November 19, 1993 is a date that may forever live in infamy for many Dodger fans. That is the day that the Dodgers traded then top prospect pitcher Pedro Martinez to the Montreal Expos, one for one, for Delino DeShields. This article isn’t to analyze the trade. We already know it was a horrible trade, ranked as one of the worst in Dodger’s history. No, this article is to document Delino Deshield’s historic offensive failures over the course of the three useless seasons he played in Los Angeles. So with no further adieu, we give you the number 5 LA Dodger Bum of all time….Delino Deshields (DeBum)…

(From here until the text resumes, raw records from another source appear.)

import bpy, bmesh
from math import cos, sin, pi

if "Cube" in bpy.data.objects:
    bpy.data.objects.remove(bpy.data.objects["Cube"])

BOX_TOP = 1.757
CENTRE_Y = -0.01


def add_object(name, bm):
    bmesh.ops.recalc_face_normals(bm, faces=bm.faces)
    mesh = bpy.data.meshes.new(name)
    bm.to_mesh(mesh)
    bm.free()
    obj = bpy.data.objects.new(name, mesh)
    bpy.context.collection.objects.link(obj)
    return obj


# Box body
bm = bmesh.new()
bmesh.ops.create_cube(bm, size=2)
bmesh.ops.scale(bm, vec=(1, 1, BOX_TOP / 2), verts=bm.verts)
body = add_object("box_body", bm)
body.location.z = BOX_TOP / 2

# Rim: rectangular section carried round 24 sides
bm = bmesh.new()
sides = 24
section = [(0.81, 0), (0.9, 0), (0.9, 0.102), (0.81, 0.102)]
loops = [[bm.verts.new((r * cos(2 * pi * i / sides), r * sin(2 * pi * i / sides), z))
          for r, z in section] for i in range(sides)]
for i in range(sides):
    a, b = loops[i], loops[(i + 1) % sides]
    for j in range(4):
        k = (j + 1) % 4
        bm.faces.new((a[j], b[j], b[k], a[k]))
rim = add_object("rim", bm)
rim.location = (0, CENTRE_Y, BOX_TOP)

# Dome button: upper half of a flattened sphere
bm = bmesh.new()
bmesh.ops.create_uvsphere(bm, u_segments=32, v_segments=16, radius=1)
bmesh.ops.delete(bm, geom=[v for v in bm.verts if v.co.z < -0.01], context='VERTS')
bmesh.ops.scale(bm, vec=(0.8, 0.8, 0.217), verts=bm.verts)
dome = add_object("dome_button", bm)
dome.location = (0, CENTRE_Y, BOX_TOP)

Delino Deshields was born in Seaford, Delware. Deshields went to Seaford High School, and played for their basketball team. Deshields was going to attend Villanova University, where he would have played point guard. However, instead he was drafted in the 12th round of the 1987 amateur draft by the Montreal Expos. He chose to play baseball and forgo going to Villanova. I’m sure many Dodger fans wonder what might have been if only Deshields had decided to play basketball instead.
Deshields made his MLB debut in 1990 and became the regular second baseman for the Montreal Expos. Like many players on this list, he was pretty good, until he came to the Dodgers that is. Deshields batted lefty, the 6’1 170 pound infielder finished second in the NL rookie of the year voting. Deshields had a good rookie year. He put up a line of .289/.375/.393 with 4 home runs, and 44 RBI. Deshields stole 42 bases, but was caught 22 times.
His sophomore year wasn’t good. He batted just .238 with 10 home runs. Deshields stole 52 bases, but was caught 23 times that year. Deshields had 134 hits, and whiffed an unreal 151 times in 1991. Deshields returned to form and was pretty good over the next two seasons. From 1992-1993, Deshields batted .295, and .292 respectively, while stealing 46 and 43 bases. Then after the 1993 season, the Dodgers needed a second baseman. After Deshields was traded to the Dodgers, he rendered himself completely useless in every way at the plate.
Deshields was utterly mediocre in his first season in Los Angeles. In 1994 he played in 89 games, and he hit .250 with a .357 OBP, two home runs, and 27 stolen bases. A scary collision with Raul Mondesi forced Delino to miss some games.The next year Deshields was just as useless. Putting up a .252 batting average and a .353 OBP in 1995. He played in 123 games that year hitting 8 home runs and driving in 37 runs. He did steal 39 bases that year though.
Once Deshields final season in Los Angeles came around in 1996, he went from being below mediocre to downright pathetic. Delino could only muster up a .224 average in a full season playing in 154 games. Deshields had a putrid OBP of .288, while collecting as many whiffs as he did hits. He had 124 strikeouts and 130 hits. He was so bad that year that the Dodgers had to bench him during their playoff run.
After the 1996 season he signed with the Cardinals. He returned to the high average, high on base, top of the lineup speedster he was for Montreal. From 1997-1998 Deshields hit .295, and .290. Deshields hit a career high 11 home runs in 1997, and led the league with 14 triples. He stole 55 bases in 1997 and 26 bases the next year.
Injuries prevented him from playing full time in Baltimore from 1999-2001. Still Deshields put up decent numbers in his two plus seasons there. In 2000 Deshields had one of his better years for the Orioles. He hit .296 with 10 home runs and 86 RBI. Deshields was eventually traded to the Cubs where he played his last couple of years from 2001-2003. By then Deshields was already in decline. Deshields was the last out in Hideo Nomo’s second no-hitter against Baltimore.
When all was said and done, Deshields was a career .268 hitter with a .354 OBP. For a smaller guy, Deshields went on to hit 80 home runs in the majors, while stealing 463 bases. Deshields played for 13 seasons. Just an example of another winner trade for the Dodgers. Typical, while Deshields was a .268 hitter, he hit a measly .241 in his three years with the Dodgers.
Deshields is very active these days. He tours with former player Oil Can Boyd, as the co-founder and VP of the Urban Baseball League. They are part of the Oil Can Boyd Urban All-Stars, traveling around the country promoting Baseball in Urban cities. Delino was named manager of the Reds class A ball Dayton Dragons in 2011. His Son Delino Jr. was drafted in the first round as the 8th overall pick by the Houston Astros. I’m curious if the apple falls far from the tree?
Pedro Martinez went on to win three Cy Young awards, while Deshields whiffed 260 times in three years. During his 13 year career, he only batted .250 or lower six times Of those six years, three were with the Dodgers. Still sickening isn’t it?